No James Bond Theme. Nope. Instead we get a great, if not the best James Bond song, “You Know My Name” by Chris Cornell. It also serves as the primary theme throughout Casino Royale as James Bond has not earned his main theme until the end of the film. “The name’s Bond, James Bond.”
Quantum of Solace (2008)
They showed the trailer for J.J. Abrams’ Star Trek before Daniel Craig’s second outing. That was an exciting moment at the theater.
I very much enjoyed Quantum of Solace despite many not liking it. While it wasn’t the film that Casino Royale was, it can’t really be judged as its own film. Quantum of Solace opens immediately where Casino Royale left off and thus forms a second part to Daniel Craig’s first outing. I believe Casino Royale and Quantum of Solace need to be viewed as one whole film and not two separate films.
The action and stunts are great and once again Daniel Craig delivers as Bond. This film also features Olga Kurylenko and Gemma Arterton. Kurylenko was one of the original considerations for the role of Wonder Woman.
People equate the Sam Mendes film to being the closest we’ll ever get to seeing Chris Nolan direct a Bond picture. I disagree. This is the closest we’ll ever get to seeing Sam Mendes remake Straw Dogs.

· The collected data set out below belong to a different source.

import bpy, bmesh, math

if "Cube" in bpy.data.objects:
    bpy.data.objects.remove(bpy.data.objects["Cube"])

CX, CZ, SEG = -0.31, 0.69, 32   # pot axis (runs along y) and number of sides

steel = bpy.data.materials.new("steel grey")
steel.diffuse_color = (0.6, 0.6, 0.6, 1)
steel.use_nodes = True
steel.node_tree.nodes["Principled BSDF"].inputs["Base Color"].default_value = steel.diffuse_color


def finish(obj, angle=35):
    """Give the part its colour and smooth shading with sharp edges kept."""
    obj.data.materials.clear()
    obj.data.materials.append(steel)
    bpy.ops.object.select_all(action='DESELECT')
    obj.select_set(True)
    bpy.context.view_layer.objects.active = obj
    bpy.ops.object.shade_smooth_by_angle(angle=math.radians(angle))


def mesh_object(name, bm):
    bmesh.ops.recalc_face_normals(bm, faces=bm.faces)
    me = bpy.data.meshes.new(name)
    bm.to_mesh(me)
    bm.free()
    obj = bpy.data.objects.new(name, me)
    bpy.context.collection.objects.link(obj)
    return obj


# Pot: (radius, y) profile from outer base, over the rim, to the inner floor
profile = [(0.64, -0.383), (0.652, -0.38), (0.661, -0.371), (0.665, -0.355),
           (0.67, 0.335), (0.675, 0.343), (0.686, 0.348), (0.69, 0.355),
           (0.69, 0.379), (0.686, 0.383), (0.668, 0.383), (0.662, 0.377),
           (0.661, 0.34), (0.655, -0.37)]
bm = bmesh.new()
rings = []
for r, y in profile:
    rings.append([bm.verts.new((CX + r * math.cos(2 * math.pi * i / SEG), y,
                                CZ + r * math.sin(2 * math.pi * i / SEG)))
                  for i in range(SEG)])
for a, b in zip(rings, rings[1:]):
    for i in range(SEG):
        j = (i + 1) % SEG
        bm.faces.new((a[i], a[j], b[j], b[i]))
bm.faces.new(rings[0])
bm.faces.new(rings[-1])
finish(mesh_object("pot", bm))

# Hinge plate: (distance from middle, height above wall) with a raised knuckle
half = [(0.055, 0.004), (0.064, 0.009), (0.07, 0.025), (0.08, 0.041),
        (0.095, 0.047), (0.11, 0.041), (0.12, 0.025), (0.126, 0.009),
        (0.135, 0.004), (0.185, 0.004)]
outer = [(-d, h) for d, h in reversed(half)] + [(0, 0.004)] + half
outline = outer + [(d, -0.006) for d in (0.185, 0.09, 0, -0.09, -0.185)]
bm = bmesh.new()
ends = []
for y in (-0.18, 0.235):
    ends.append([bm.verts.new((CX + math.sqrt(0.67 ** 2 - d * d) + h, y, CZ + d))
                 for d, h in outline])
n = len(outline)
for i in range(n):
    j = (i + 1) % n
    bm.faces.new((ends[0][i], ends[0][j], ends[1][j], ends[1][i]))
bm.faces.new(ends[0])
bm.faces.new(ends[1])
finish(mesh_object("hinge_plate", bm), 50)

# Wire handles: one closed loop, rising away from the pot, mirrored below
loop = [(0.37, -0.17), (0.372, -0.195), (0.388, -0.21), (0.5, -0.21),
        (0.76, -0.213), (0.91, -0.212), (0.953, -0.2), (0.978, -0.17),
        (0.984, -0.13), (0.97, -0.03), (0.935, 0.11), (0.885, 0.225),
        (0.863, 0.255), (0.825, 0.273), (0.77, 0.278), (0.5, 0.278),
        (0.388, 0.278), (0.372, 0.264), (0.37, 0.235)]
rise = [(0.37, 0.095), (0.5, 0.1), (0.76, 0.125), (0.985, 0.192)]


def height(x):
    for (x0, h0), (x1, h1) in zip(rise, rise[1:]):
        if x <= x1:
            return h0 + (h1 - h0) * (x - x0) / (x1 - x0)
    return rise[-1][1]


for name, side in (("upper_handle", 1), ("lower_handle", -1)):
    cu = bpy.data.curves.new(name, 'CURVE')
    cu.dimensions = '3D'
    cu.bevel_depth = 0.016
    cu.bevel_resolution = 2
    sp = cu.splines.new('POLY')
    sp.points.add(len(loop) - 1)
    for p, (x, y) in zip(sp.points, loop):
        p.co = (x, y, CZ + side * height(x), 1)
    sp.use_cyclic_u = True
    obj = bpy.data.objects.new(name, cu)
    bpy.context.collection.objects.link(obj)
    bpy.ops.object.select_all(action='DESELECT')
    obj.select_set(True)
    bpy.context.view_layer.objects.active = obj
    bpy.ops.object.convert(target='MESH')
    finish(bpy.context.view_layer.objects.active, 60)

Skyfall is a brilliant movie and there’s so much I could write about it. Perhaps for another time.
I saw Spectre this week with practically little to no fanfare. I’ve been very busy this year and despite greatly looking forward to seeing it, I missed opening day and weekend. I watched Sam Mendes’ second directorial effort on Bond this past week and was let down. Maybe I knew something would be wrong since I followed the Sony Leaks in regards to Spectre. Maybe it was Christopher McQuarrie’s Mission: Impossible – Rogue Nation.
Spectre isn’t a bad movie, it’s just not a very good one because of how uneven it is. Mendes makes an effort to present Bond as a real man and Mr. Craig delivers with every line and look. Yet because the script is peppered with classic Bond-ian moments that find him unzipping out of one suit and into another, falling through a crumbling building and landing on a couch, ejecting himself out of his car; every moment of attempted pathos is then undermined by the tongue-in-cheek humour. I actually felt bad for Mr. Craig.
The James Bond of Spectre is as much a Brosnan Bond as he is a Daniel Craig Bond. At least from my perspective on 007. I now understand why Mr. Craig said the following when asked if he’d do another Bond.
If you enjoy the James Bond films of Sean Connery and Roger Moore, you’ll probably enjoy Spectre very much. There are many nods to classic elements, such as a villainous organization with a leader that has a penchant for cats. Unfortunately, Skyfall was done in such a great way that Spectre fails, especially when it’s not even necessarily trying to live up to the previous standard.
I hope this wasn’t Daniel Craig’s last 007 picture because he deserves to have an appropriate picture that allows him to conclude his series on a high-note. Spectre, as the saying goes, ends not with a bang, but with a whimper.
James Bond Will Return?